Each line of the data that mentions the string "sides" needs to be identified and copied.

Saved data entries

══════

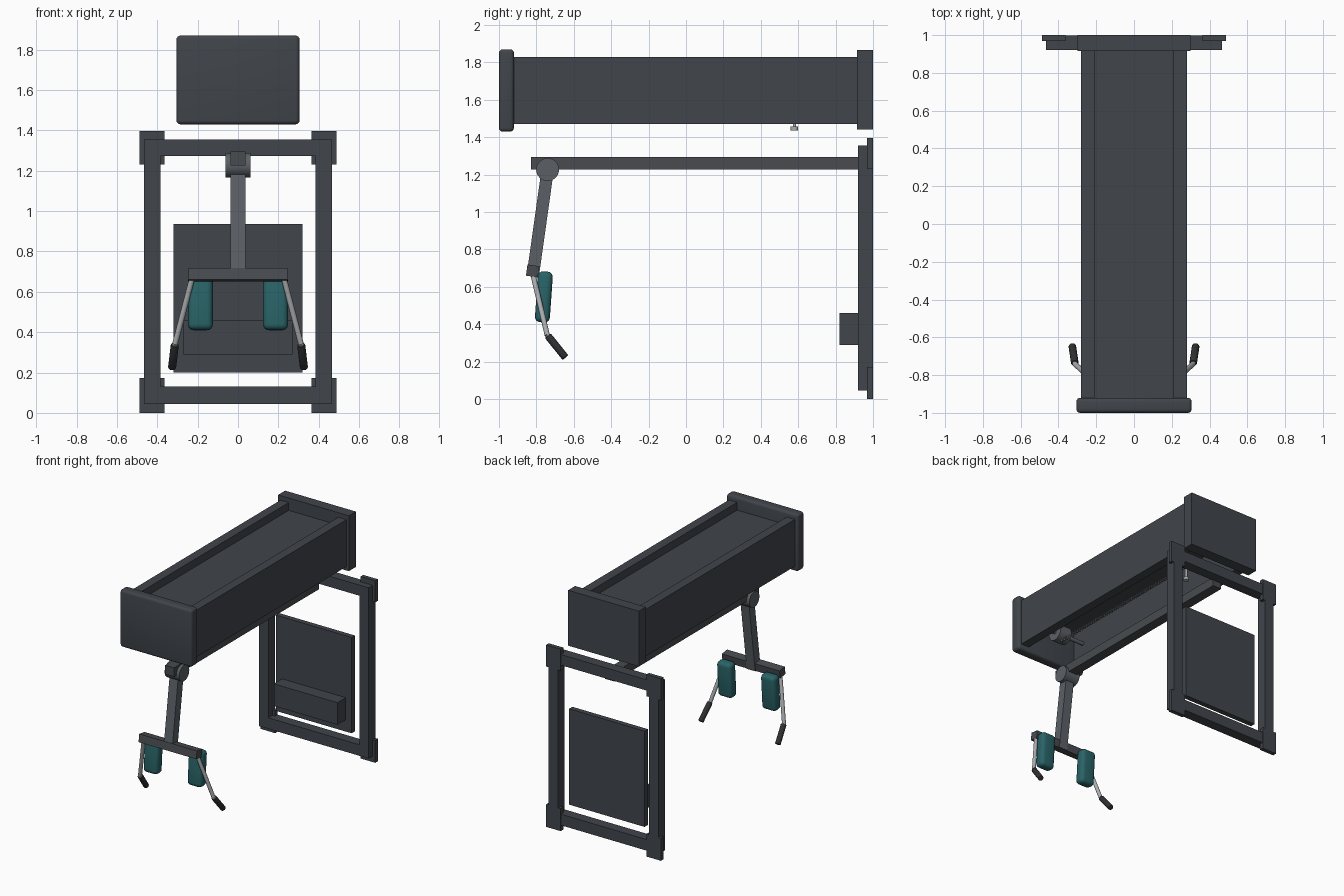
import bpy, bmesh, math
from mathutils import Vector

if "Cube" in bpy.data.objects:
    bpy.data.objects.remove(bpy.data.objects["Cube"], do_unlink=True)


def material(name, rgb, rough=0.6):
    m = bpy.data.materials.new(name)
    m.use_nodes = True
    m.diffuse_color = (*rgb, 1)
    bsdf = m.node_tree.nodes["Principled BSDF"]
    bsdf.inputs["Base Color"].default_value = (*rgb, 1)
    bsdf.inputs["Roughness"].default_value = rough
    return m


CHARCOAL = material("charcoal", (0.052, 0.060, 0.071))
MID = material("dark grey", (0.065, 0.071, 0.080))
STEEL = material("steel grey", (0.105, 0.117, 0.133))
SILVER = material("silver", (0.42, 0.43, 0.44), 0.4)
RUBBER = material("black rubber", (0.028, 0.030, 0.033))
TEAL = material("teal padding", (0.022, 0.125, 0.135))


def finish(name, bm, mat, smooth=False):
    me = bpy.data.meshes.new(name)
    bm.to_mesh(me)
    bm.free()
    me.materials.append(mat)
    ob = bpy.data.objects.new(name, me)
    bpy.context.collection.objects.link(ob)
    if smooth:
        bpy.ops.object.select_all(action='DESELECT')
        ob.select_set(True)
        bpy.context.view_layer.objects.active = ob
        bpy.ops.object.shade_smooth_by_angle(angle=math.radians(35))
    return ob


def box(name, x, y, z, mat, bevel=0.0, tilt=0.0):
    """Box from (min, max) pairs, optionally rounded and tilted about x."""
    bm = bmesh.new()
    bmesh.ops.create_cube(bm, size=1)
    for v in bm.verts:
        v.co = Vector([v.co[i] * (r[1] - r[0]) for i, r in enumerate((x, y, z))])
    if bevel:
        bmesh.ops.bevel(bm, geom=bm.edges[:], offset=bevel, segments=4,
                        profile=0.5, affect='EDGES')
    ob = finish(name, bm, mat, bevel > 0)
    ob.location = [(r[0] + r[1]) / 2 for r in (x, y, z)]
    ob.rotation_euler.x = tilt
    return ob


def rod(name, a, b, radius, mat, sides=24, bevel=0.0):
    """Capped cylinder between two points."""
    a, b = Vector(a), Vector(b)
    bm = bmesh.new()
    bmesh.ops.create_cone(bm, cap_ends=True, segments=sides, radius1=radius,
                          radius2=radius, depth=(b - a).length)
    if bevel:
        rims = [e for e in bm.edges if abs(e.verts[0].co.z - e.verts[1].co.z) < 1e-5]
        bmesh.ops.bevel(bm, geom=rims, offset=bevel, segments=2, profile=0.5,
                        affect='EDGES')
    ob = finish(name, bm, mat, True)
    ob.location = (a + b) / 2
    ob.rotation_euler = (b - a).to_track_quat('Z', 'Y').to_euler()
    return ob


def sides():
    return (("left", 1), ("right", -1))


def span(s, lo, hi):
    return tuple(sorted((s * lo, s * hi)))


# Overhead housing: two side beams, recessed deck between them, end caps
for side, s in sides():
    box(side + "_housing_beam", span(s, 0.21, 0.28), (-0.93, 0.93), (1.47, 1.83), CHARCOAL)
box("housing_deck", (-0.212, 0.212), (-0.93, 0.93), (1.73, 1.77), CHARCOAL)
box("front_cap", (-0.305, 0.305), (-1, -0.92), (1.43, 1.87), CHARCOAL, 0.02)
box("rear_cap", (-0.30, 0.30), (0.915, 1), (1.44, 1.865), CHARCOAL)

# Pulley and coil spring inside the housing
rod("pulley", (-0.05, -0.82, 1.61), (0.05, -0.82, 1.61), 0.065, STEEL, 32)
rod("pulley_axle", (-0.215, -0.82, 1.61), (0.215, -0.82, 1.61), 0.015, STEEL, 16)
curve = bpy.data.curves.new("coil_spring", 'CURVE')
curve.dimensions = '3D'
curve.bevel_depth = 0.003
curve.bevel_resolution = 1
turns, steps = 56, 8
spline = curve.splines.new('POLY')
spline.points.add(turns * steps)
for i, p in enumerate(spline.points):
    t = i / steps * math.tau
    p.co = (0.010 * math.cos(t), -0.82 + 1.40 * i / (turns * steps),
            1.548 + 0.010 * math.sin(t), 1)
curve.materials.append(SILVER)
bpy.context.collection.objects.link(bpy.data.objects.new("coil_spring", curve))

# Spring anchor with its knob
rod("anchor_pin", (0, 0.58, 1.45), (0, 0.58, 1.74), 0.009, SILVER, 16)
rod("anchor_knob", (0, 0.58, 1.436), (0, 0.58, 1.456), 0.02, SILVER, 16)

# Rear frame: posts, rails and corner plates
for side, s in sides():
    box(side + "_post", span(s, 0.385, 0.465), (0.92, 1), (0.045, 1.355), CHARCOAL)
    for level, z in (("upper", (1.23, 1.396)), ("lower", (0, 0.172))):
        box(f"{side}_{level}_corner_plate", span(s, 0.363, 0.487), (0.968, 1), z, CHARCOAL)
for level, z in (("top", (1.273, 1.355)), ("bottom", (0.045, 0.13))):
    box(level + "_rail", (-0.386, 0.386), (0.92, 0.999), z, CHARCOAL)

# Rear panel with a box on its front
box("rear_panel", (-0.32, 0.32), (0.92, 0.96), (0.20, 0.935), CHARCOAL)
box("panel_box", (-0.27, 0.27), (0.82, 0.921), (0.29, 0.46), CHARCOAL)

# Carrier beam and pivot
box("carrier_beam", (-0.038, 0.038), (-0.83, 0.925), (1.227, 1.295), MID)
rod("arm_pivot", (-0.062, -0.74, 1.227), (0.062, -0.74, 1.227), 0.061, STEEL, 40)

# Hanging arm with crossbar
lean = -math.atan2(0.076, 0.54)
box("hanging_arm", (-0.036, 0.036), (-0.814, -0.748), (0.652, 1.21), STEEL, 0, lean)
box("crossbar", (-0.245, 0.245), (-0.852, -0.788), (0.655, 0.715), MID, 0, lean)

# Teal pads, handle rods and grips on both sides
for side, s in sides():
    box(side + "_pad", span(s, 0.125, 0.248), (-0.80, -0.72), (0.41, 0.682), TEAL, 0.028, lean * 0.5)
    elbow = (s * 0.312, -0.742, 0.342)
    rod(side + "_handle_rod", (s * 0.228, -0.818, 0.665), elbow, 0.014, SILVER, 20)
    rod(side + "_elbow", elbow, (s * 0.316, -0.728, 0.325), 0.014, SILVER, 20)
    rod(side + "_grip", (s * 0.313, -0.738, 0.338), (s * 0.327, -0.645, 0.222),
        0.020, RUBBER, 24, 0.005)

══════

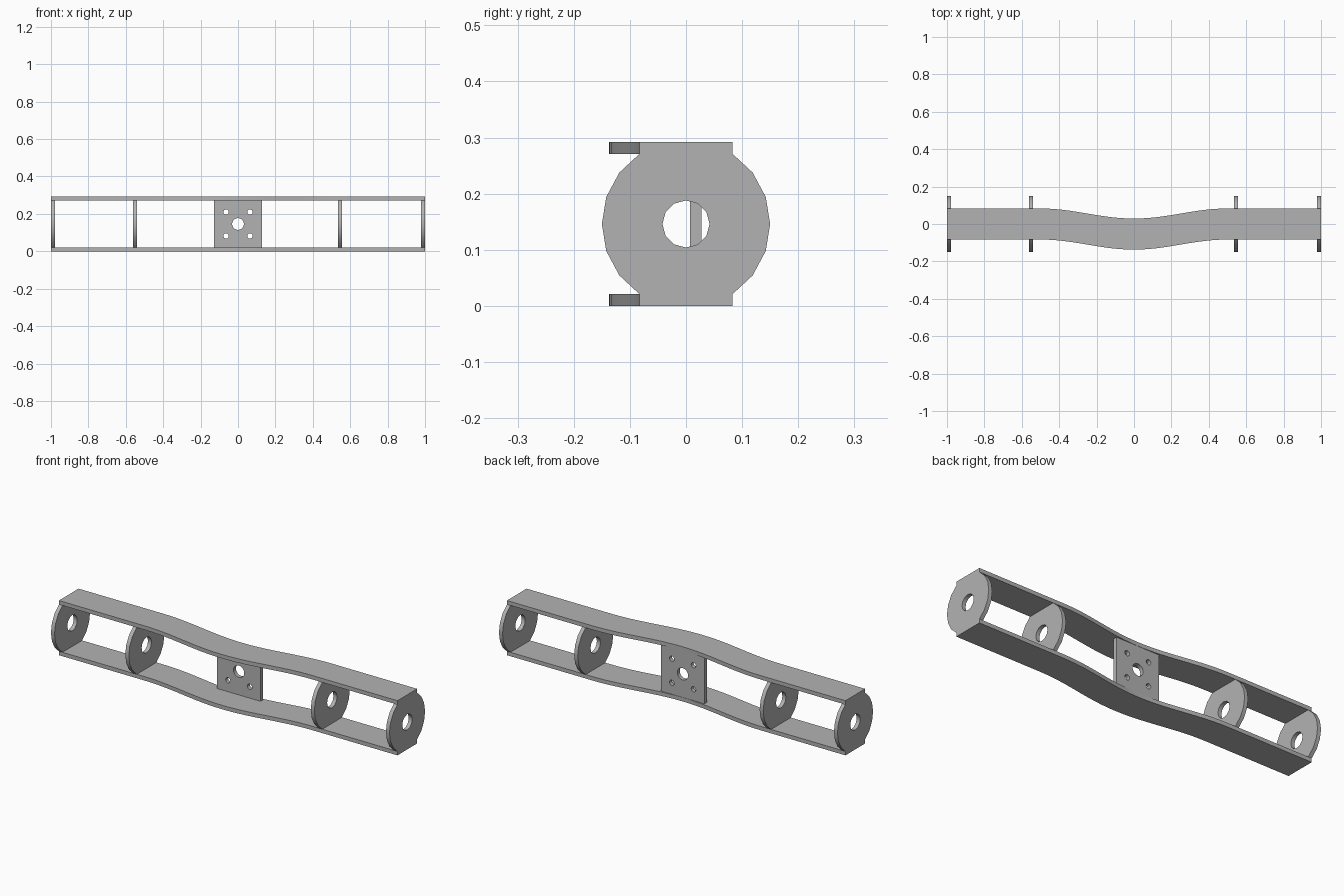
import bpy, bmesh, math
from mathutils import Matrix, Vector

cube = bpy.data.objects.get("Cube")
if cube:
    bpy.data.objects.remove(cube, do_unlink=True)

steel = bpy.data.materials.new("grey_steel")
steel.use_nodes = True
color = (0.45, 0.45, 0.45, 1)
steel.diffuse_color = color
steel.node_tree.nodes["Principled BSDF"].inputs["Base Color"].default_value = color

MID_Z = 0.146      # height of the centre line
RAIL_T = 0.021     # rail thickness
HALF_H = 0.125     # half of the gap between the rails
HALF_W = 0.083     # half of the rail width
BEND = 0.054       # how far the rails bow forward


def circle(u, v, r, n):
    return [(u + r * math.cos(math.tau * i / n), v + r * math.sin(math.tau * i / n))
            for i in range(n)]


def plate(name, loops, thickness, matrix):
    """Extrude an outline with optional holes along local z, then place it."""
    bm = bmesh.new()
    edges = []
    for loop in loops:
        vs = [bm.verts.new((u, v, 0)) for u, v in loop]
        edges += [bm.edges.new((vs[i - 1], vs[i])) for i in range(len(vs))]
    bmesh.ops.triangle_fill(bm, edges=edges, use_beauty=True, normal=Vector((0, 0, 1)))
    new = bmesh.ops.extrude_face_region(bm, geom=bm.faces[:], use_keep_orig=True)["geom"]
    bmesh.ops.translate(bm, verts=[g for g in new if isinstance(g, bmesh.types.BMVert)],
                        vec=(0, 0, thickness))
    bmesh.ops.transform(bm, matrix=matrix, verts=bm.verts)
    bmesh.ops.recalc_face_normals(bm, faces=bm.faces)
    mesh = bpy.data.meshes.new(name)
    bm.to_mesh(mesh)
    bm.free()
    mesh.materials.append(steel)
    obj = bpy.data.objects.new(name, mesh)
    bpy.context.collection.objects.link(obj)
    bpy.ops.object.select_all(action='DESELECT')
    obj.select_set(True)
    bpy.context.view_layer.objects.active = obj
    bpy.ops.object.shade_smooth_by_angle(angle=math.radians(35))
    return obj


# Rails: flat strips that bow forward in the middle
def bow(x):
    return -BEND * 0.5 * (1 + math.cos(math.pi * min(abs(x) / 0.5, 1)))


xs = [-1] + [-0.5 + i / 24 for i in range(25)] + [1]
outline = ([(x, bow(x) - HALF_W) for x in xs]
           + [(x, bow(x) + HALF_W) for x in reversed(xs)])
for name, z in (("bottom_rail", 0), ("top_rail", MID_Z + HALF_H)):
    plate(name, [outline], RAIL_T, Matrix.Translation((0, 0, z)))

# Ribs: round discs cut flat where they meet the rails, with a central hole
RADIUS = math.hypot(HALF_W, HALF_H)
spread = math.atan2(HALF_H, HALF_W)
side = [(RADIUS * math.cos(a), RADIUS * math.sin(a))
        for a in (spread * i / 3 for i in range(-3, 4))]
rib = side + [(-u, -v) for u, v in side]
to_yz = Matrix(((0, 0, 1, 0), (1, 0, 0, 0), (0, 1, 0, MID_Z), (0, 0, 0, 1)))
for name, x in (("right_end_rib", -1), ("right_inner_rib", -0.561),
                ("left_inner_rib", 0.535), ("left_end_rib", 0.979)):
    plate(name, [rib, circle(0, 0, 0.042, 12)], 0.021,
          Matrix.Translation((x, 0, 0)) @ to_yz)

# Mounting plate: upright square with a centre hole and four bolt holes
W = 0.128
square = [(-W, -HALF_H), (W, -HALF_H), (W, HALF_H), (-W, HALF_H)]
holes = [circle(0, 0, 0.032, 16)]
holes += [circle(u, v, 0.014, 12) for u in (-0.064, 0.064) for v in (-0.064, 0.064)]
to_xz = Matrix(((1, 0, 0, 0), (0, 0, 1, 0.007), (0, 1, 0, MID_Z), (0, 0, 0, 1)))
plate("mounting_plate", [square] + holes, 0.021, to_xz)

══════

● **Solution for this exercise**:
def rod(name, a, b, radius, mat, sides=24, bevel=0.0):
    bmesh.ops.create_cone(bm, cap_ends=True, segments=sides, radius1=radius,
def sides():
for side, s in sides():
for side, s in sides():
# Teal pads, handle rods and grips on both sides
for side, s in sides():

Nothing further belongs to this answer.